Personal injury cases can take months; even years to finally resolve. However, the stress doesn’t always end after finally receiving compensation.
There are many instances where the defendant is subject to income tax that applies to a personal injury settlement. One of the most frequently asked questions is whether or not the defendant has to pay taxes on settlements. The good news is that most money received is typically non-taxable.
Let’s look at some cases where you may have to pay taxes and how to protect your settlement from the IRS.
Do I Have to Report My Personal Injury Settlement to the IRS?
Suppose you’re awarded compensation based on physical injury or illness. In that case, you do not have to report the settlement as income to the IRS.
If you receive a taxable award with punitive damages, you must report it as income on your tax return. It’s also advised that you report lost wages gained and any interest in a settlement. In taxable circumstances, lawyer fees are considered part of your award. This means the IRS can tax you for the entire award amount.
It’s always best to consult with an attorney and an accountant when going through a personal injury case. An experienced attorney will help structure your settlement and tax agreements to reduce tax liability.
How are Personal Injury Settlements Taxed?
Generally, the IRS will not tax you on settlements won in a personal injury case. This is because the compensation you receive in a settlement is intended to reimburse for economic losses like injury and expenses.
The factors that determine if it’s tax-exempt or table are categorized as:
• Lost wages
• Punitive damages
Damages are the emotional and mental stress related to the injury or sickness. Punitive damages are intentionally made to penalize the party at fault. Punitive damages are rare and not meant for compensation for a loss. Still, defendants can be awarded on top of the compensatory damages.
It’s important to note that the IRS says this is “not a hard and fast rule.” Many of the rules will depend on the origin of the claim and your unique case. An experienced personal injury lawyer will help explain damages, how they were calculated, and what categories those damages fall into for compensation.
The IRS typically looks at the language in the settlement agreement when determining whether it will be tax-exempt or not.
When are Personal Injury Settlements Non-Taxable?
The portion of your settlement awarded for physical illness and injuries is considered non-taxable.
Here are a few examples of cases where settlements are non-taxable:
- Wrongful death cases
- Product liability
- Medical malpractice
- Vehicle accidents
- Animal attacks
- Premises liability
- Defective medications
- Worker’s Compensation
However, there are exceptions to this rule. For example, even if you have suffered physical illness or injury, you can be taxed on damages related to a breach of contract.
How Much Does the IRS Tax Personal Injury Settlements?

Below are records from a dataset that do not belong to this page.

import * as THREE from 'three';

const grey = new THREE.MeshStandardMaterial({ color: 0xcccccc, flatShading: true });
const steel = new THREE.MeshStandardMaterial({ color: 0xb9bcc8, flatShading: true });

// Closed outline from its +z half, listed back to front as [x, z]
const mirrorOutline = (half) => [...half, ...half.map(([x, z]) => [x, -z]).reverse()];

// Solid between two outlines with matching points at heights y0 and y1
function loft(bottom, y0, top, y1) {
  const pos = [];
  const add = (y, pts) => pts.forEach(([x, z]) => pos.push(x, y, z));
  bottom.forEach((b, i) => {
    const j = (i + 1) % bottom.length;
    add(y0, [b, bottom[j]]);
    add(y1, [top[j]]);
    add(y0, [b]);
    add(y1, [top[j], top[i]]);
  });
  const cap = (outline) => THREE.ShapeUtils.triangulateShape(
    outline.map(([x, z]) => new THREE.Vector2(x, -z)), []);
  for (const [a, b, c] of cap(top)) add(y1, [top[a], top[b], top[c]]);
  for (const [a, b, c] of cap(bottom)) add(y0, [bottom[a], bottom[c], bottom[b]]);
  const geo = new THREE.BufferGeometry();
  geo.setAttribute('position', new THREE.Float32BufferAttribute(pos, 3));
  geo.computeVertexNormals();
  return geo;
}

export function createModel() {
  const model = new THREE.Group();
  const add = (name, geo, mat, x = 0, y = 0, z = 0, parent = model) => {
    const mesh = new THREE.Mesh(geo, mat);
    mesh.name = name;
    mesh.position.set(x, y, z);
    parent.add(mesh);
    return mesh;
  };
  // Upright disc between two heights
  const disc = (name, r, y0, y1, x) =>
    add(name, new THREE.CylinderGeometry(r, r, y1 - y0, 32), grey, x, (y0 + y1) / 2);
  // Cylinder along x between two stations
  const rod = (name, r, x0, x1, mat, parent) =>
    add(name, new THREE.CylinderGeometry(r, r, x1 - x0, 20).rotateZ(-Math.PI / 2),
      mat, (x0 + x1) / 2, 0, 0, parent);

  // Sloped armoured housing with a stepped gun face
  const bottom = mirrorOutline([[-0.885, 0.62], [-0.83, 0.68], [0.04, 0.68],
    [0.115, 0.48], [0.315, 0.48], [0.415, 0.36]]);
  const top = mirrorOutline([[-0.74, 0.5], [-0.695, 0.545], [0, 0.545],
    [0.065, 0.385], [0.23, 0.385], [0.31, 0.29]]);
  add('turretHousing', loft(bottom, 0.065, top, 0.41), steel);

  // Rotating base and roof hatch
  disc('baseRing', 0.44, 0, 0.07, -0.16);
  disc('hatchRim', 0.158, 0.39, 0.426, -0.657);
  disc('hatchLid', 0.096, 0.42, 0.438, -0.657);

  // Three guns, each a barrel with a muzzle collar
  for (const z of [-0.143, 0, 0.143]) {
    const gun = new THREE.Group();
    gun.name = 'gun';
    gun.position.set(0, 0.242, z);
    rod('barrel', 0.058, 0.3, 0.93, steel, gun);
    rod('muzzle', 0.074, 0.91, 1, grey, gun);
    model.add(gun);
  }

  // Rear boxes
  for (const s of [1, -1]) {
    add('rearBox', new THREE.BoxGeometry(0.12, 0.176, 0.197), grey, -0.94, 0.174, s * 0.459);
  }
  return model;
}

Depending on your unique case and the compensation received, a portion of the settlement may be taxed like income.
How much the IRS takes in personal injury settlements depends on several factors like the origin of the claim and your tax bracket – which can change after a settlement.
Settlements are not subject to a special tax rate, so they will likely be taxed on ordinary income. Remember that the IRS takes the entire amount that was initially awarded into consideration. For example, if you were awarded 200,000 and your legal fees added up to 50,000 – the IRS would tax you based on 200,000.
How to Protect Your Settlement from Garnishment?
Suppose you’re receiving compensation from a personal injury case. In that case, you need to take specific steps to protect the award you’re given. Protecting this settlement means a creditor cannot file a lien against it, even if you declare bankruptcy.
To help protect your awarded settlement, it’s vital that you separate that money from all other wages earned. This means depositing your money into a separate segregated account and never depositing any other money into that account. If you mix your money, it removes the exemption for this compensation.
The IRS can constantly challenge the non-taxability of your settlement. However, by allocating your settlement, you have the best chance of maintaining exclusion.